The book charts the progressive movement’s extension into the cultural arena through the Indian People’s Theatre Association (IPTA) and the deepening of its nation-wide character through a progressive nationalism instilled with left-wing ideology. One of the important aims of the AIPWA project was to advance the development of a popular vernacular based on the demotic language of north India – Hindustani. The book locates this issue within the broader nationalist discussion on the national language. Contrary to what is implied by much of the previous scholarship, the book argues that the progressive movement did survive the ravages of partition and that the progressives maintained organisations in both India and Pakistan. It looks at the short-lived but very colourful history of the PWA in Pakistan, using PWA documents, government records and personal testimonies.
Arguing that literary output and cultural production cannot be understood, let alone interpreted, outside the context of the nationalist movement, war, independence and partition, the book presents a narrative that necessarily transcends disciplinary boundaries between literature, politics and history. Supplemented with literary and archival sources and oral testimonies from the members of the movement, it provides the readers with a balanced and considered assessment of one of the twentieth century’s most influential and most interesting literary-political movements.

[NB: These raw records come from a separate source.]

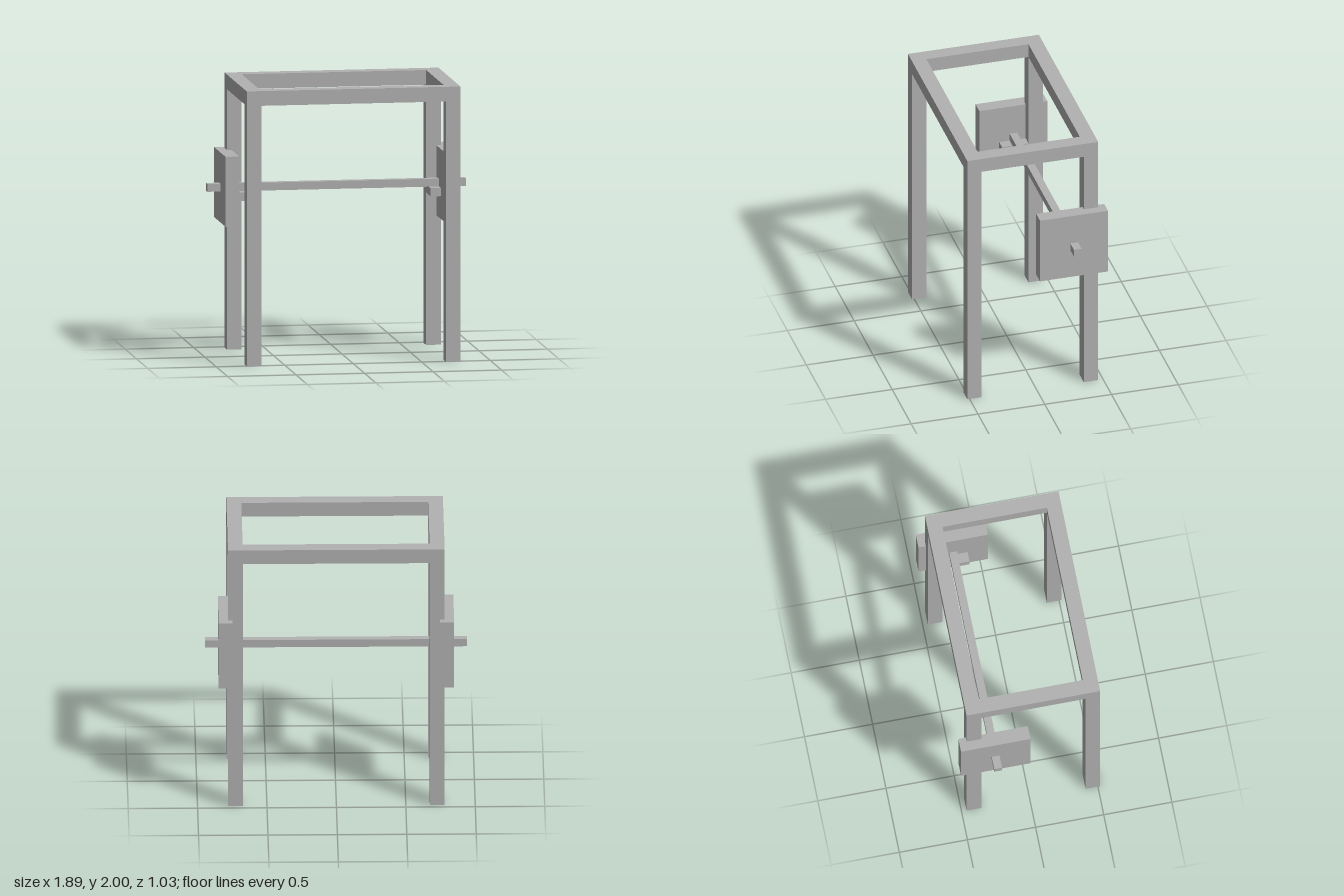
import * as THREE from 'three';

export function createModel() {
  const model = new THREE.Group();
  const grey = new THREE.MeshStandardMaterial({ color: 0xb2b2b2 });
  grey.name = 'plain grey';

  // Box given by its limits on each axis
  const addBox = (name, [x0, x1], [y0, y1], [z0, z1]) => {
    const mesh = new THREE.Mesh(new THREE.BoxGeometry(x1 - x0, y1 - y0, z1 - z0), grey);
    mesh.name = name;
    mesh.position.set((x0 + x1) / 2, (y0 + y1) / 2, (z0 + z1) / 2);
    model.add(mesh);
  };

  // Top frame: one rectangle with a rectangular opening
  const rectangle = (Type, x, z0, z1) => new Type([
    new THREE.Vector2(-x, -z1), new THREE.Vector2(x, -z1),
    new THREE.Vector2(x, -z0), new THREE.Vector2(-x, -z0),
  ]);
  const outline = rectangle(THREE.Shape, 0.78, -0.463, 0.517);
  outline.holes.push(rectangle(THREE.Path, 0.673, -0.355, 0.41));
  const frameGeometry = new THREE.ExtrudeGeometry(outline, { depth: 0.107, bevelEnabled: false });
  frameGeometry.rotateX(-Math.PI / 2);
  const frame = new THREE.Mesh(frameGeometry, grey);
  frame.name = 'topFrame';
  frame.position.y = 1.893;
  model.add(frame);

  for (const [side, s] of [['left', 1], ['right', -1]]) {
    const span = (a, b) => (s > 0 ? [a, b] : [-b, -a]);

    // Legs
    addBox(side + 'FrontLeg', span(0.673, 0.78), [0, 1.893], [0.41, 0.517]);
    addBox(side + 'BackLeg', span(0.673, 0.78), [0, 1.893], [-0.463, -0.355]);

    // Square end plate, and the bracket that carries the rod
    addBox(side + 'Plate', span(0.747, 0.848), [0.943, 1.452], [-0.517, -0.008]);
    addBox(side + 'Bracket', span(0.673, 0.78), [1.108, 1.168], [-0.355, -0.157]);
  }

  // Square rod through both plates
  addBox('rod', [-0.943, 0.943], [1.168, 1.225], [-0.292, -0.235]);

  return model;
}
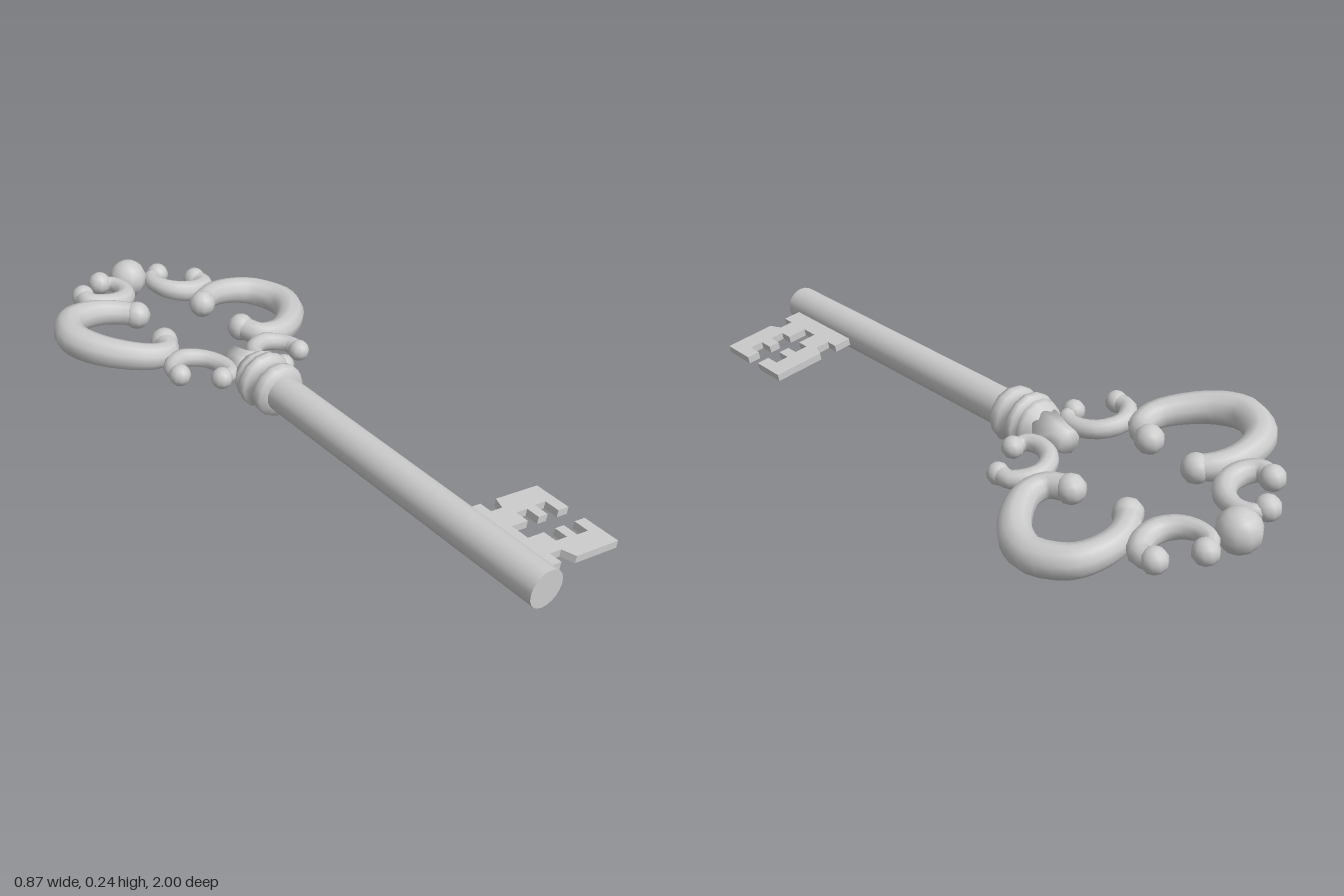
import * as THREE from 'three';

const material = new THREE.MeshStandardMaterial({ color: 0xcccccc });

function add(parent, name, geometry, x = 0, y = 0, z = 0) {
  const mesh = new THREE.Mesh(geometry, material);
  mesh.name = name;
  mesh.position.set(x, y, z);
  parent.add(mesh);
  return mesh;
}

// Scroll: a tube through [x, z, radius] points whose radius follows the points, with a bulb on each end
function addScroll(parent, name, points, side, bulb) {
  const curve = new THREE.CatmullRomCurve3(points.map(([x, z]) => new THREE.Vector3(side * x, 0, z)));
  curve.getUtoTmapping = (u) => u;
  const segments = (points.length - 1) * 3, sides = 10;
  const geometry = new THREE.TubeGeometry(curve, segments, 1, sides);
  const pos = geometry.attributes.position;
  const v = new THREE.Vector3(), c = new THREE.Vector3();
  for (let i = 0; i <= segments; i++) {
    const f = (i / segments) * (points.length - 1);
    const k = Math.min(Math.floor(f), points.length - 2);
    const r = THREE.MathUtils.lerp(points[k][2], points[k + 1][2], f - k);
    curve.getPoint(i / segments, c);
    for (let j = 0; j <= sides; j++) {
      const n = i * (sides + 1) + j;
      v.fromBufferAttribute(pos, n).sub(c).multiplyScalar(r).add(c);
      pos.setXYZ(n, v.x, v.y, v.z);
    }
  }
  const group = new THREE.Group();
  group.name = name;
  parent.add(group);
  add(group, name + 'Tube', geometry);
  for (const p of [points[0], points[points.length - 1]]) {
    add(group, name + 'Bulb', new THREE.SphereGeometry(bulb, 10, 7), side * p[0], 0, p[1]);
  }
}

// Turned part along z from [radius, z] points
function turned(profile, sides) {
  const points = profile.map(([r, z]) => new THREE.Vector2(r, z));
  return new THREE.LatheGeometry(points, sides).rotateX(Math.PI / 2);
}

export function createModel() {
  const model = new THREE.Group();
  model.name = 'key';
  // The whole key lies rolled on its side
  const key = new THREE.Group();
  key.name = 'rolledKey';
  key.position.set(-0.004, 0.125, 0);
  key.rotation.z = -0.18;
  model.add(key);

  // Shaft
  add(key, 'shaft', new THREE.CylinderGeometry(0.056, 0.056, 1.16, 20).rotateX(Math.PI / 2), 0, 0, 0.42);

  // Collar rings and tapering cup
  add(key, 'collar', turned([
    [0, -0.29], [0.035, -0.265], [0.075, -0.21], [0.08, -0.195], [0.07, -0.185],
    [0.085, -0.178], [0.088, -0.165], [0.083, -0.152], [0.07, -0.147], [0.07, -0.12],
    [0.08, -0.115], [0.084, -0.097], [0.078, -0.08], [0.056, -0.072],
  ], 14));
  add(key, 'neck', turned([[0, -0.33], [0.035, -0.33], [0.042, -0.29], [0.062, -0.23], [0, -0.23]], 8));

  // Ball on top of the bow
  add(key, 'crownBall', new THREE.SphereGeometry(0.062, 10, 8), 0, 0, -0.938);

  // Mirrored scrolls of the bow
  for (const side of [-1, 1]) {
    addScroll(key, 'bowLoop', [
      [0.125, -0.68, 0.036], [0.165, -0.715, 0.038], [0.22, -0.737, 0.04], [0.29, -0.735, 0.043],
      [0.35, -0.705, 0.046], [0.395, -0.615, 0.049], [0.375, -0.535, 0.048], [0.31, -0.46, 0.044],
      [0.235, -0.418, 0.04], [0.175, -0.427, 0.036], [0.145, -0.49, 0.036],
    ], side, 0.043);
    addScroll(key, 'upperScroll', [
      [0.112, -0.932, 0.02], [0.075, -0.915, 0.024], [0.063, -0.875, 0.026], [0.08, -0.82, 0.031],
      [0.125, -0.785, 0.034], [0.18, -0.785, 0.034], [0.22, -0.815, 0.031], [0.215, -0.86, 0.03],
    ], side, 0.037);
    addScroll(key, 'lowerScroll', [
      [0.222, -0.285, 0.028], [0.218, -0.335, 0.026], [0.155, -0.375, 0.028], [0.09, -0.345, 0.027],
      [0.064, -0.285, 0.027], [0.075, -0.235, 0.025], [0.115, -0.222, 0.02],
    ], side, 0.033);
  }

  // Bit: outline of one half, mirrored to give both wards
  const half = [
    [0.11, 0.797], [0.11, 0.768], [0.17, 0.768], [0.17, 0.725], [0.212, 0.725], [0.212, 0.768],
    [0.246, 0.768], [0.246, 0.72], [0.288, 0.72], [0.288, 0.768], [0.328, 0.768], [0.328, 0.65],
    [0.168, 0.65], [0.152, 0.69], [0.11, 0.69], [0.11, 0.65], [0.04, 0.65],
  ];
  const mirrored = half.map(([x, z]) => [x, 1.594 - z]).reverse();
  const outline = [...half, ...mirrored.slice(0, -1)];
  const shape = new THREE.Shape(outline.map(([x, z]) => new THREE.Vector2(x, -z)));
  const bit = new THREE.ExtrudeGeometry(shape, { depth: 0.022, bevelEnabled: false });
  add(key, 'bit', bit.rotateX(-Math.PI / 2), 0, -0.011, 0);

  return model;
}
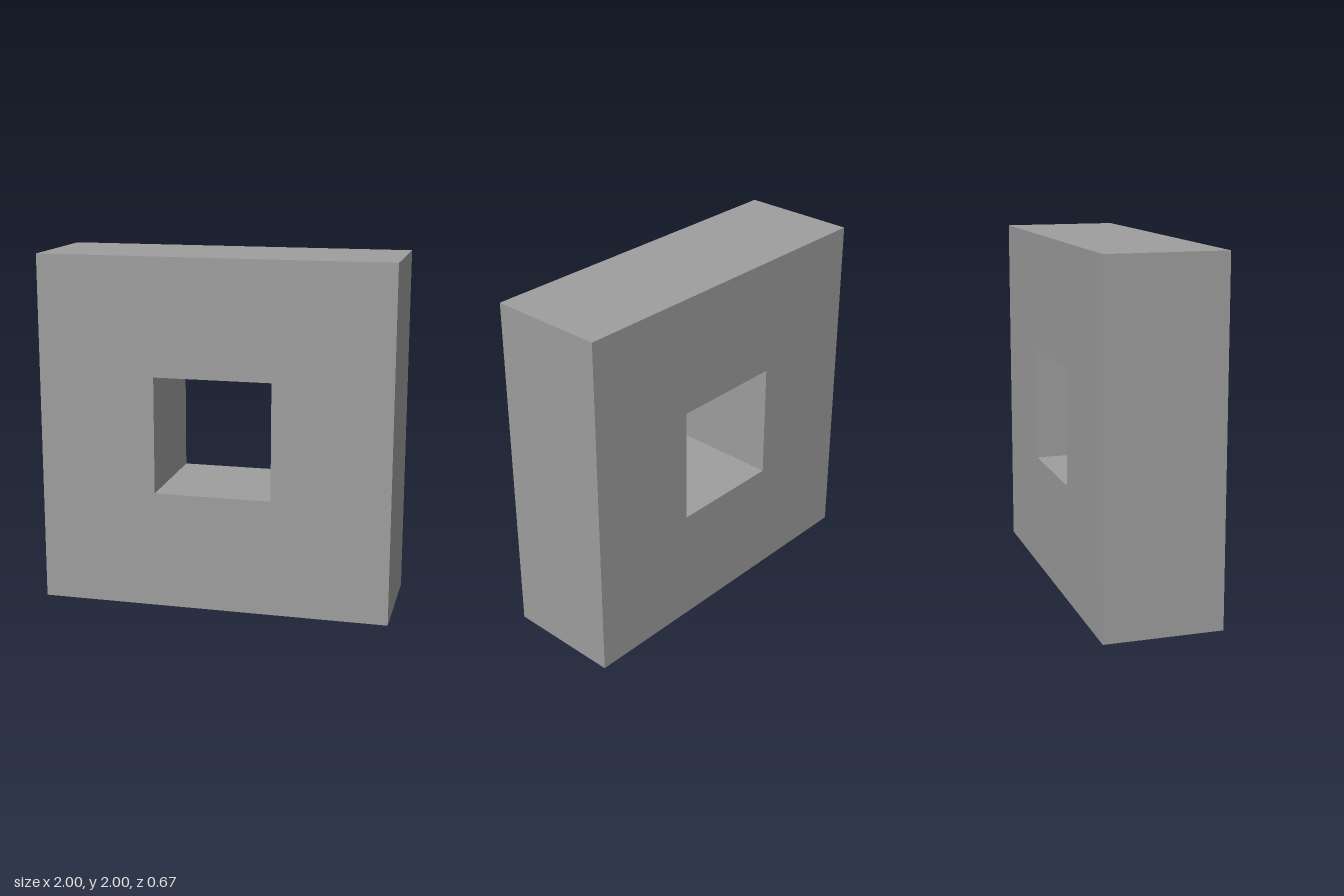
import * as THREE from 'three';

const SIZE = 2;
const THIRD = SIZE / 3; // side of the hole and thickness of the block

// Corners of a square centred on the origin
function squarePoints(side) {
  const h = side / 2;
  return [[-h, -h], [h, -h], [h, h], [-h, h]].map(([x, y]) => new THREE.Vector2(x, y));
}

export function createModel() {
  const group = new THREE.Group();
  group.name = 'squareRing';

  // Square block with a square hole running front to back
  const outline = new THREE.Shape(squarePoints(SIZE));
  outline.holes.push(new THREE.Path(squarePoints(THIRD).reverse()));
  const geometry = new THREE.ExtrudeGeometry(outline, { depth: THIRD, bevelEnabled: false });
  geometry.translate(0, SIZE / 2, -THIRD / 2);

  const material = new THREE.MeshStandardMaterial({ color: 0x9e9e9e, flatShading: true });
  const block = new THREE.Mesh(geometry, material);
  block.name = 'blockWithSquareHole';
  group.add(block);

  return group;
}
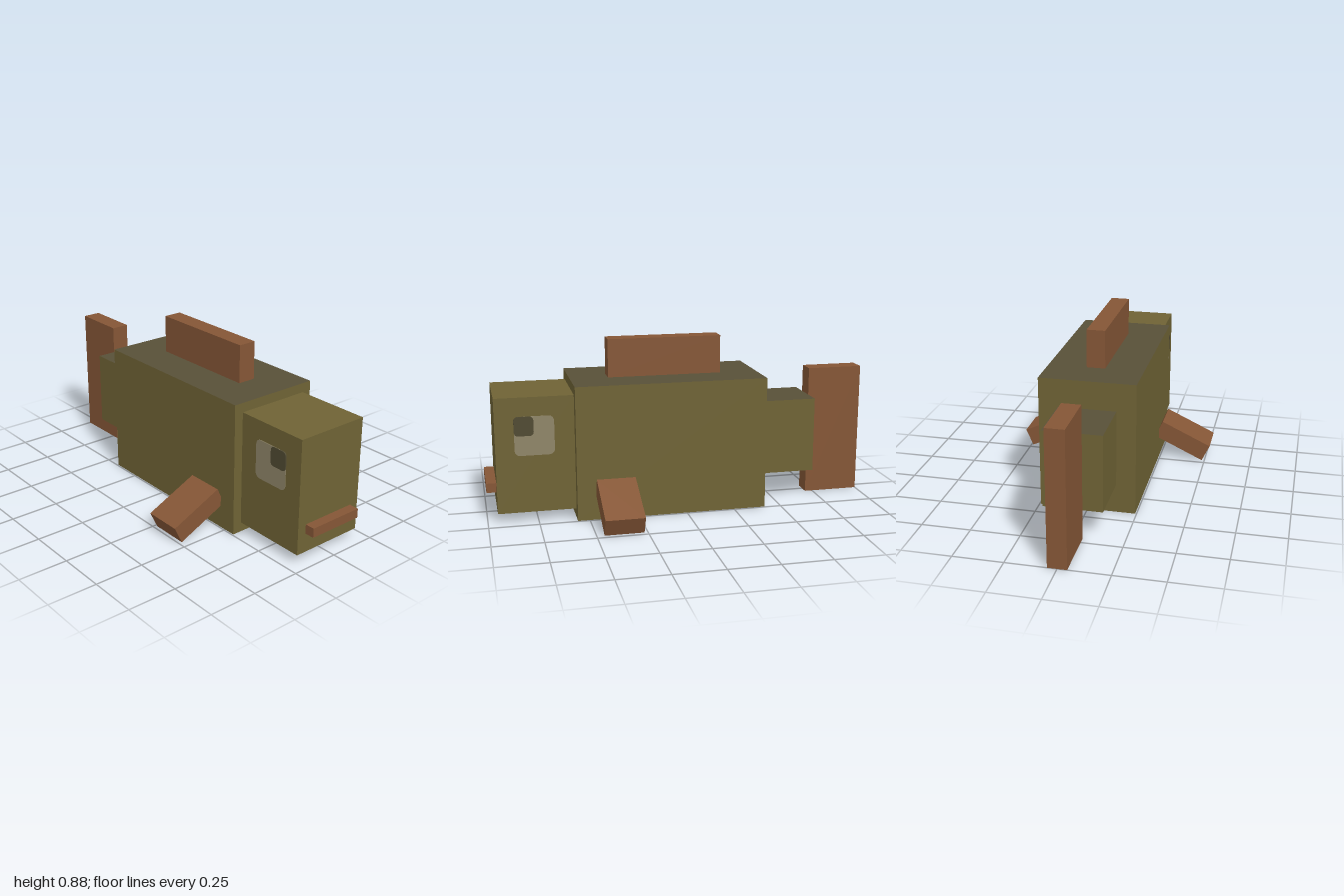
import * as THREE from 'three';

export function createModel() {
  const fish = new THREE.Group();
  fish.name = 'fish';

  const mat = (name, color) => {
    const m = new THREE.MeshStandardMaterial({ color });
    m.name = name;
    return m;
  };
  const olive = mat('olive scales', 0x6f6335);
  const back = mat('dark back', 0x585038);
  const belly = mat('pale belly', 0x8d8764);
  const rust = mat('rust fins', 0x855636);
  const eyeWhite = mat('eye', 0x8f8568);
  const pupilDark = mat('pupil', 0x504a32);

  // Box from its half width and its y and z ranges
  const block = (name, halfX, [y0, y1], [z0, z1], material) => {
    const mesh = new THREE.Mesh(new THREE.BoxGeometry(halfX * 2, y1 - y0, z1 - z0), material);
    mesh.position.set(0, (y0 + y1) / 2, (z0 + z1) / 2);
    mesh.name = name;
    fish.add(mesh);
  };
  // Face order: +x, -x, top, bottom, front, back
  const skin = (top) => [olive, olive, top, belly, olive, olive];

  block('body', 0.243, [0, 0.683], [-0.415, 0.56], skin(back));
  block('head', 0.195, [0.05, 0.635], [0.56, 0.95], skin(olive));
  block('tailBase', 0.146, [0.15, 0.54], [-0.71, -0.415], skin(back));
  block('tailFin', 0.047, [0, 0.683], [-1, -0.71], rust);
  block('dorsalFin', 0.047, [0.683, 0.878], [-0.22, 0.366], rust);
  block('mouth', 0.147, [0.148, 0.196], [0.95, 1], rust);

  // Rounded square plate, centred on its own origin
  const plate = (size, r, depth) => {
    const h = size / 2, k = h - r, s = new THREE.Shape();
    s.absarc(k, k, r, 0, Math.PI / 2);
    s.absarc(-k, k, r, Math.PI / 2, Math.PI);
    s.absarc(-k, -k, r, Math.PI, Math.PI * 1.5);
    s.absarc(k, -k, r, Math.PI * 1.5, Math.PI * 2);
    return new THREE.ExtrudeGeometry(s, { depth, bevelEnabled: false, curveSegments: 4 });
  };
  const eyeGeo = plate(0.197, 0.027, 0.003);
  const pupilGeo = plate(0.097, 0.02, 0.006);
  const finGeo = new THREE.BoxGeometry(0.291, 0.097, 0.195);

  for (const side of [1, -1]) {
    const label = side > 0 ? 'left' : 'right';

    // Side fin, drooping outwards
    const fin = new THREE.Mesh(finGeo, rust);
    fin.position.set(side * 0.375, 0.11, 0.367);
    fin.rotation.z = -side * THREE.MathUtils.degToRad(25);
    fin.name = label + 'SideFin';

    // Eye with the pupil in its upper front corner
    const eye = new THREE.Mesh(eyeGeo, eyeWhite);
    eye.position.set(side * 0.195, 0.441, 0.758);
    eye.name = label + 'Eye';
    const pupil = new THREE.Mesh(pupilGeo, pupilDark);
    pupil.position.set(side * 0.195, 0.491, 0.809);
    pupil.name = label + 'Pupil';
    eye.rotation.y = pupil.rotation.y = side * Math.PI / 2;

    fish.add(fin, eye, pupil);
  }
  return fish;
}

Introduction 1. Literature and Politics 2. The PWA’s Conception of Literature, Arts and Society 3. The Politics of Independence 4. The PWA During the War 5. The Fate of Hindustani 6. Writer’s and Nationalism in the Age of Independence Conclusion Bibliography Index